The final and very well-defended view is the “spiritual death” view. In other words, this belief goes further than the idea that Jesus feared physical death, and therefore proposes that He wrestled with the agony of knowingly being forsaken by the Father because He would become “sin for us” (2 Corinthians 5:21). The New Bible Dictionary states, “Death is the epitome of sin’s penalty” (Wood and Marshall 1106). Without trying to undermine the physical torture that Jesus endured as the sacrifice sin, it is important to consider the death that Jesus endured. Though it is true that Jesus physically died by “giving up the ghost,” He also underwent a spiritual death (Luke 23:46). Dr. Jerry Hullinger, professor at Piedmont Baptist College, offers an intriguing perspective on this issue. He suggests that “eternal spiritual death” is what Jesus was so horrified about. After all, he died physically by His soul being separated from the body and He died spiritually by His soul being separated from the Father. Dr. Hullinger also concludes that “Jesus was willing to do this if it was the Father’s will. This is a greater expression of His love than dying for us.” The “spiritual death view,” even if there are slight differences with what Dr. Hullinger suggests, matches up very closely with Scripture and is a view to be considered.

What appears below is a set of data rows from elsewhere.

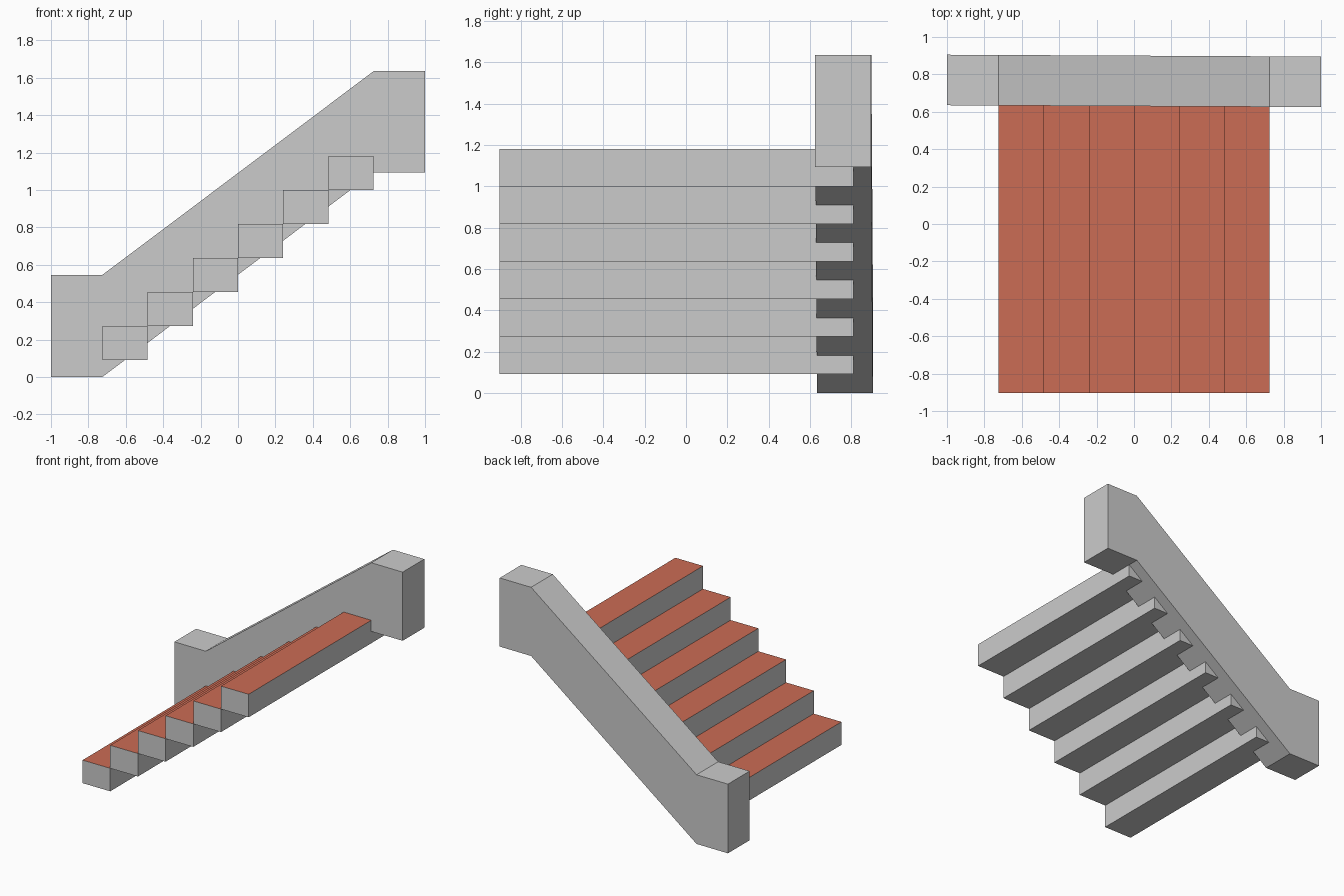
import bpy

if "Cube" in bpy.data.objects:
    bpy.data.objects.remove(bpy.data.objects["Cube"])

STEPS = 6
RUN = 1.45 / STEPS      # tread depth along x
RISE = 0.1815           # height of one step
X0, Z0 = -0.725, 0.092  # foot of the flight


def extrude_profile(name, profile, y_min, y_max, skew=0.0):
    """Extrude an xz outline (counter-clockwise seen from the front) along y."""
    n = len(profile)
    verts = [(x, y + skew * x, z) for y in (y_min, y_max) for x, z in profile]
    faces = [tuple(range(n)), tuple(reversed(range(n, 2 * n)))]
    faces += [(i, i + n, (i + 1) % n + n, (i + 1) % n) for i in range(n)]
    mesh = bpy.data.meshes.new(name)
    mesh.from_pydata(verts, [], faces)
    obj = bpy.data.objects.new(name, mesh)
    bpy.context.collection.objects.link(obj)
    return obj


# Terracotta colour for the walking surfaces
tread = bpy.data.materials.new("tread_terracotta")
tread.diffuse_color = (0.6, 0.15, 0.09, 1)
tread.use_nodes = True
tread.node_tree.nodes["Principled BSDF"].inputs["Base Color"].default_value = tread.diffuse_color
stone = bpy.data.materials.new("stone_grey")

# Side wall: sloped parapet with level ends, very slightly skewed in plan
extrude_profile("side_wall", [
    (-1, 0), (-0.725, 0), (0.725, 1.093), (1, 1.093),
    (1, 1.635), (0.725, 1.635), (-0.725, 0.546), (-1, 0.546),
], 0.63, 0.90, skew=-0.005)

# Steps: solid blocks let into the wall, coloured on top only
for i in range(STEPS):
    x, z = X0 + i * RUN, Z0 + i * RISE
    step = extrude_profile(f"step_{i + 1}", [
        (x, z), (x + RUN, z), (x + RUN, z + RISE), (x, z + RISE),
    ], -0.903, 0.81)
    step.data.materials.append(stone)
    step.data.materials.append(tread)
    for face in step.data.polygons:
        face.material_index = 1 if face.normal.z > 0.9 else 0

Though much is involved in this prayer, in all reality it is still very simple and is important to quickly summarize these findings. First of all, Jesus knew that he would have to drink the cup of God’s wrath (John 18:11). Obviously, this entailed an enormous price to pay which from what has been concluded was both a physical death on the cross, and even more significant, a spiritual death. Secondly, since “his sweat became like great drops of blood falling down to the ground,” it is evident that Jesus was struggling through severe stress and agony. Though commentators have and will disagree on this issue, the most likely position as argued on this would have to be the fear of “spiritual death,” possibly even the fear of “eternal spiritual death” (Hullinger). Thirdly, Jesus certainly had an earnest supplication request from the Father. Once again, though this is often disagreed among many theologians, this at the very least must have referred to being saved from death as the author of Hebrews describes in chapter five. Evidence does not seem to be overwhelmingly conclusive and thus could refer to “the resurrection,” “spiritual death,” or perhaps even a combination of both. Finally, the fact to rejoice in was that Christ was “heard,” enabling Him to complete the finished work on the cross and satisfy God’s wrath (Hebrews 5:7). Because of the substitutionary death of Christ, “He became the source of eternal salvation to all who obey him.” In conclusion, the beauty of studying a passage of this nature is not simply for informational knowledge confirming what Jesus has accomplished, but to encourage the Christian to persevere in faith, and recognize that Christ’s sacrifice is fully satisfactory to God, thus authenticating the power of grace.

Works Cited

Campbell, Roger F. Preach for a Year. Grand Rapids: Kregel Publications, 1988. Print.

Hewitt T. The Epistle to the Hebrews: An Introduction and Commentary. London: Tyndale,

1960. Print.

The Holy Bible: English Standard Version. Wheaton: Standard Bible Society, 2001. Print.

Hullinger, Jerry. Hebrews Notes. Winston-Salem: Piedmont Baptist College, Summer 2011.

Microsoft Word.

Lewis, C.S. The Great Divorce. New York: MacMillan Publishing, 1978. Print.

Louw, Johannes P. and Eugene Albert Nida. Greek-English Lexicon of the New Testament :

Based on Semantic Domains. electronic ed. of the 2nd edition. New York: United Bible Societies, 1996.

MacArthur, John. The MacArthur New Testament Commentary: Hebrews. Chicago: Moody,

1983. Print.

MacDonald, William. Believer’s Bible Commentary. Nashville: Thomas Nelson, 1995. Print.

Theological Dictionary of the New Testament. Ed. Gerhard Kittel, Geoffrey W. Bromiley and

Gerhard Friedrich. electronic ed. Grand Rapids: Eerdmans, 1964.

Walvoord, John F., Roy B. Zuck and Dallas Theological Seminary. The Bible Knowledge

Commentary: An Exposition of the Scriptures. Wheaton: Victor Books, 1983. Print.

Wood, D. R. W. and I. Howard Marshall. New Bible Dictionary. 3rd ed. Leicester, England;

Downers Grove, Ill.: InterVarsity Press, 1996.